- LLCs work wonderfully for these kinds of partnerships. Just make sure the operating agreement reflects the understanding between the partners.
Jack and Jill decide to open an online children’s clothing market. They both have vast experience in the clothing industry and have lots of contacts. They have discovered a new fabric but it will cost millions to build machines and bring it to market. They are going to need lots of money from investors but they believe this will be the new cotton. So while they think this will cost millions, it will make many millions more.
- This is a closer call and one Jack and Jill should discuss with an attorney. An LLC may be ok early but they could also consider using a corporation due to the ability to assist in raising money and ease of transferring ownership.
When Not to Use an LLC
As example 4 above demonstrates there are instances where a company should consider organizing as a corporation. Companies seeking to raise funds from many investors would benefit from corporate formalities and the tried and true rules that have benefited corporations for many years.
LLCs work well for most types of businesses, but if there are many moving parts and people, it is best to consult a lawyer who can guide the organization process.
Thoughts for the Road
The LLC is a favored business entity for good reason. LLCs offer corporate flexibility, a liability shield, and multiple tax options, among other things. There are limitations, but not for most companies. If you are just starting out, an LLC might be the perfect fit for your company.
To better understand these and many other business issues, we invite you to visit www.draftedlegal.com where you can find information and products to serve your company.

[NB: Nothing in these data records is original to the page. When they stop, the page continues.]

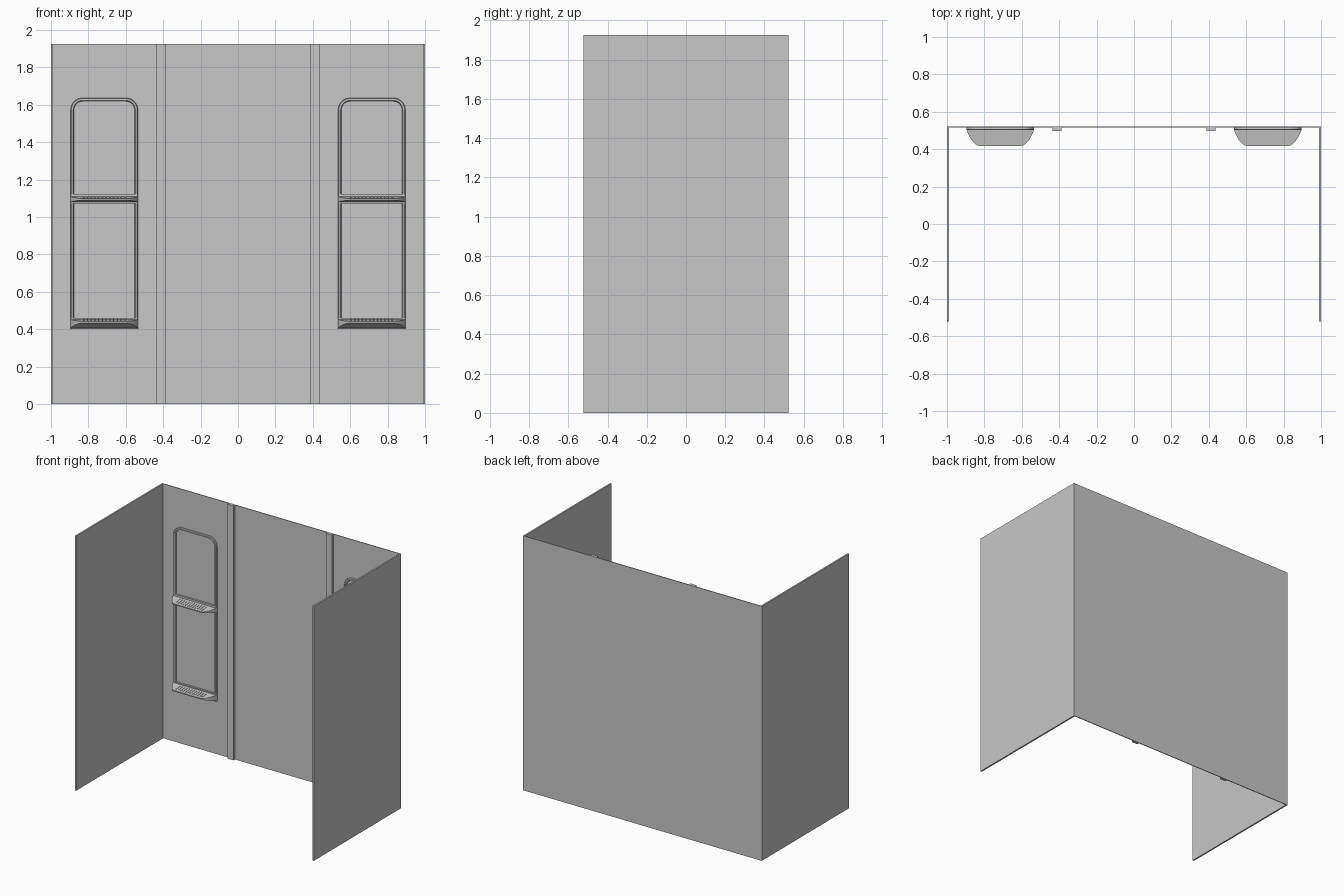
import bpy, bmesh, math

if "Cube" in bpy.data.objects:
    bpy.data.objects.remove(bpy.data.objects["Cube"])

mat = bpy.data.materials.new("wall_grey")
mat.diffuse_color = (0.58, 0.58, 0.58, 1)
mat.use_nodes = True
mat.node_tree.nodes["Principled BSDF"].inputs["Base Color"].default_value = mat.diffuse_color
BACK = 0.522          # rear plane of the surround
FACE = BACK - 0.006   # front surface of the back wall


def finish(name, bm, smooth=False):
    bmesh.ops.recalc_face_normals(bm, faces=bm.faces)
    me = bpy.data.meshes.new(name)
    bm.to_mesh(me)
    bm.free()
    ob = bpy.data.objects.new(name, me)
    bpy.context.collection.objects.link(ob)
    me.materials.append(mat)
    if smooth:
        bpy.ops.object.select_all(action='DESELECT')
        ob.select_set(True)
        bpy.context.view_layer.objects.active = ob
        bpy.ops.object.shade_smooth_by_angle(angle=math.radians(35))
    return ob


def add_box(bm, x0, x1, y0, y1, z0, z1):
    v = bmesh.ops.create_cube(bm, size=1)['verts']
    for p in v:
        p.co = (x1 if p.co.x > 0 else x0, y1 if p.co.y > 0 else y0,
                z1 if p.co.z > 0 else z0)


def box(name, *dims):
    bm = bmesh.new()
    add_box(bm, *dims)
    return finish(name, bm)


def arch(hw, bottom, top, r, n=8):
    """Open arch outline (x, z) with rounded upper corners."""
    pts = [(-hw, bottom)]
    for cx, start in ((-hw + r, 180), (hw - r, 90)):
        for i in range(n + 1):
            a = math.radians(start - 90 * i / n)
            pts.append((cx + r * math.cos(a), top - r + r * math.sin(a)))
    return pts + [(hw, bottom)]


def frame(name, cx):
    # raised arch: wall foot, chamfered outer edge, flat face, inner wall foot
    bm = bmesh.new()
    y = FACE - 0.014
    rings = [(0.0, FACE), (0.0, y + 0.004), (0.004, y), (0.014, y), (0.018, FACE)]
    prev = None
    for off, yy in rings:
        ring = [bm.verts.new((cx + x, yy, z)) for x, z in
                arch(0.18 - off, 0.42, 1.637 - off, 0.065 - off)]
        if prev:
            for i in range(len(ring) - 1):
                bm.faces.new((prev[i], prev[i + 1], ring[i + 1], ring[i]))
        prev = ring
    finish(name, bm, True)


def shelf_outline(n=8):
    """Plan (x, distance from wall): flared sides and rounded front corners."""
    half = [(0.18, 0), (0.18, 0.012), (0.176, 0.026)]
    p0, p1, p2 = (0.165, 0.048), (0.137, 0.098), (0.11, 0.098)
    for i in range(n + 1):
        t = i / n
        half.append(tuple((1 - t) ** 2 * a + 2 * t * (1 - t) * b + t * t * c
                          for a, b, c in zip(p0, p1, p2)))
    return half + [(-x, d) for x, d in reversed(half)]


def shelf(name, cx, top_back, top_front, bot_front, bot_back):
    bm = bmesh.new()
    depth = 0.098
    top_z = lambda d: top_back + (top_front - top_back) * d / depth
    bot_z = lambda d: bot_back + (bot_front - bot_back) * d / depth
    pts = shelf_outline()
    top = [bm.verts.new((cx + x, FACE - d, top_z(d))) for x, d in pts]
    bot = [bm.verts.new((cx + x, FACE - d, bot_z(d))) for x, d in pts]
    bm.faces.new(top)
    bm.faces.new(bot)
    n = len(pts)
    for i in range(n):
        j = (i + 1) % n
        bm.faces.new((top[i], top[j], bot[j], bot[i]))
    # drainage ribs across the top
    for k in range(12):
        x = cx - 0.11 + 0.02 * k
        before = set(bm.verts)
        add_box(bm, x - 0.003, x + 0.003, FACE - 0.082, FACE - 0.03, -0.003, 0.003)
        for v in bm.verts:
            if v not in before:
                v.co.z += top_z(FACE - v.co.y)
    finish(name, bm, True)


# wall panels
box("back_wall", -0.998, 0.998, FACE, BACK, 0, 1.926)
for side, s in (("left", -1), ("right", 1)):
    xs = sorted((s * 0.988, s))
    box(side + "_wall", *xs, -BACK, BACK, 0, 1.926)

    # vertical trim strip covering the panel seam
    cx = s * 0.412
    box(side + "_seam_trim", cx - 0.025, cx + 0.025, BACK - 0.024, FACE, 0, 1.926)

    # shelf tower: arch frame, cross bars and two shelves
    cx = s * 0.715
    frame(side + "_frame", cx)
    box(side + "_upper_bar", cx - 0.179, cx + 0.179, FACE - 0.014, FACE, 1.072, 1.124)
    box(side + "_lower_bar", cx - 0.179, cx + 0.179, FACE - 0.014, FACE, 0.402, 0.46)
    shelf(side + "_upper_shelf", cx, 1.112, 1.098, 1.09, 1.078)
    shelf(side + "_lower_shelf", cx, 0.454, 0.442, 0.434, 0.402)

The creators of Drafted Legal are lawyers and business owners who have helped hundreds of businesses navigate the startup process.